Running off to freedom and abandoning his fellow slave was grueling for Chris Chalk ’01. He could not imagine ever doing that. But his character Clemens Ray did. Chris played the role with conviction in the Academy Award-winning movie “12 Years a Slave.”
Working under director Steve McQueen and alongside actors Chiwetel Ejiofor and Lupita Nyong’o was inspiring, but his scenes as Clemens Ray were tough. At one point, Chris had to stop production in order to grasp the hard truth in the character. Portraying the truth is critical to him.
“That’s what we were able to do with this movie — tell the truths we don’t see in a compelling and beautiful way that will change lives,” Chris says. “If a person does a terrible thing, we have to look deep. There’s still something human, and we have to find that.”
That’s exactly what Chris wants to do with his life – create and produce stories that portray the diversity and truth that exists in America. “It’s time to see minorities in roles that make them fully human.”
Early in his career Chris chose to play the roles of thugs and criminals. “I got the chance to turn them into real people rather than the ones we often see — caricatured and general.”
The business is not always glamorous, he says. The auditions, digging up leads, researching, learning, managing your time to the last minute — it’s hard.
“But I don’t think there’s anyone who likes this job more than me,” he says.
The seeds for his future career were planted early in life, and his mother and stepfather supported Chris’s budding passion for drama. Having earned honors from his Asheville high school, Chris wanted a university that would challenge him. He heard UNCG calling.
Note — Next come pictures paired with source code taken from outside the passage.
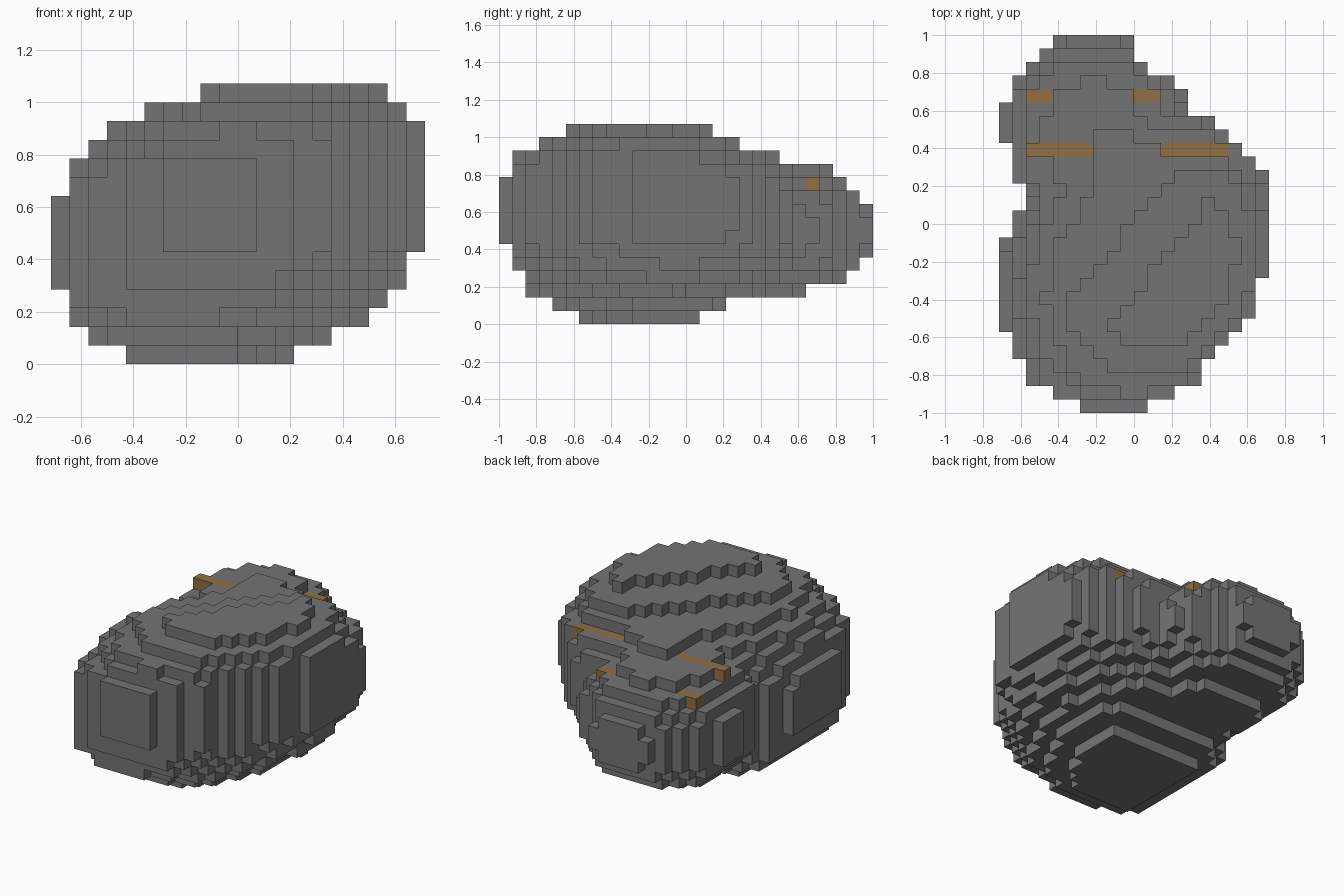
import bpy
import bmesh
from mathutils import Matrix, Vector

UNIT = 1 / 14  # edge length of one block

cube = bpy.data.objects.get("Cube")
if cube:
    bpy.data.objects.remove(cube, do_unlink=True)


def make_material(name, colour):
    material = bpy.data.materials.new(name)
    material.use_nodes = True
    material.diffuse_color = (*colour, 1)
    shader = material.node_tree.nodes["Principled BSDF"]
    shader.inputs["Base Color"].default_value = (*colour, 1)
    shader.inputs["Roughness"].default_value = 0.9
    return material


# Outline limits in blocks: x and y extent of each layer, x extent of each row
layer_left = [-6, -8, -9, -9] + [-10] * 6 + [-9, -8, -7, -5, -2]
layer_right = [4, 5, 7, 8, 9] + [10] * 8 + [9, 8]
layer_front = [-8, -10, -12, -12, -13, -13] + [-14] * 5 + [-13, -13, -12, -10]
layer_back = [1, 3, 9, 12, 13] + [14] * 5 + [13, 11, 7, 4, 2]
row_left = ([-4, -6, -8, -8, -9, -9] + [-10] * 7 + [-9, -9, -8, -8]
            + [-9] * 3 + [-10] * 3 + [-9, -9, -8, -8, -6])
row_right = ([1, 3, 5, 5, 6, 7, 8] + [9] * 3 + [10] * 8
             + [9, 8, 7, 6, 5, 5, 3, 1, 0, 0])

# Two overlapping lobes: the large one leans, the small one is upright
large_centre = Vector((0, -3, 7.5))
large_form = Matrix(((115, 24, 22), (24, 140, -4), (22, -4, 66))).inverted()
small_centre = Vector((-3, 6.5, 7))
small_radii = Vector((7.1, 7.8, 5.4))


def in_large_lobe(point):
    offset = point - large_centre
    below_slope = -point.x + 0.8 * point.y + 4.5 * point.z <= 61
    return below_slope and offset.dot(large_form @ offset) <= 1


def in_small_lobe(point):
    offset = point - small_centre
    return sum((o / r) ** 2 for o, r in zip(offset, small_radii)) <= 1


def in_outline(x, y, z):
    return (layer_left[z] <= x < layer_right[z]
            and layer_front[z] <= y < layer_back[z]
            and row_left[y + 14] <= x < row_right[y + 14])


def block_range(xs, ys, zs):
    return {(x, y, z) for x in range(*xs) for y in range(*ys) for z in range(*zs)}


# Fill the lobes with blocks
blocks = set()
for cell in block_range((-10, 10), (-14, 14), (0, 15)):
    middle = Vector(cell) + Vector((0.5, 0.5, 0.5))
    if in_outline(*cell) and (in_large_lobe(middle) or in_small_lobe(middle)):
        blocks.add(cell)

# Raised neck between the lobes
blocks |= block_range((-3, 2), (0, 6), (8, 13))
blocks |= block_range((-3, 0), (6, 7), (8, 13))
blocks |= block_range((2, 8), (4, 6), (8, 12))

# Amber mineral bands on the neck and the small lobe
amber = (block_range((-8, -3), (5, 6), (11, 12))
         | block_range((2, 7), (5, 6), (11, 12))
         | block_range((-8, -6), (9, 10), (10, 11))
         | block_range((0, 2), (9, 10), (10, 11)))
for x, y, z in amber:
    blocks |= block_range((x, x + 1), (y, y + 1), (7, z + 1))
    blocks -= block_range((x, x + 1), (y, y + 1), (z + 1, 15))

# Skin the exposed sides of the blocks
bm = bmesh.new()
corners = {}


def corner(position):
    key = tuple(position)
    if key not in corners:
        corners[key] = bm.verts.new(Vector(key) * UNIT)
    return corners[key]


for cell in sorted(blocks):
    for axis in range(3):
        for side in (0, 1):
            neighbour = list(cell)
            neighbour[axis] += 2 * side - 1
            if tuple(neighbour) in blocks:
                continue
            loop = []
            for u, v in ((0, 0), (1, 0), (1, 1), (0, 1)):
                position = list(cell)
                position[axis] += side
                position[(axis + 1) % 3] += u
                position[(axis + 2) % 3] += v
                loop.append(corner(position))
            face = bm.faces.new(loop if side else loop[::-1])
            face.material_index = int(cell in amber)

mesh = bpy.data.meshes.new("rock_body")
bm.to_mesh(mesh)
bm.free()
mesh.materials.append(make_material("stone_grey", (0.175, 0.175, 0.175)))
mesh.materials.append(make_material("amber_mineral", (0.28, 0.16, 0.06)))
rock = bpy.data.objects.new("rock_body", mesh)
bpy.context.scene.collection.objects.link(rock)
Right away, the environment at UNCG was productive and stimulating, one of tough love. “There were so many who excelled in different disciplines — like Department of Theatre professors Jim Wren, John Gulley and Michael Flannery. We’re still in touch today.”
In one of Chris’ favorite acting classes, Gulley hollered:
“Stop! What are you doing?”
“No, you’re not. You’re acting! Just listen to the words and let them affect you.”
“That was eye opening,” Chris recalls. “Acting is a reminder every day to be who I am. It translates into your life. If you’re honest about yourself, your goals, your relationships and take action every single day, you’re gonna make it.”
Now after 10 years in New York City and three in Los Angeles, Chris is not just acting; he is serving a bigger picture.
“The more I do, the more access I have to help young students, especially young people of color. My mission is to see myself and other people of color on the screens and in the plays and even in the cartoons. We as an entertainment community need to talk to the world that exists, not just the world that we think pays the bills. We need to represent everybody — in a strong way.”
Story by Kathleen Martinek, contributor
Photography by Alberto E. Rodriguez/Getty Images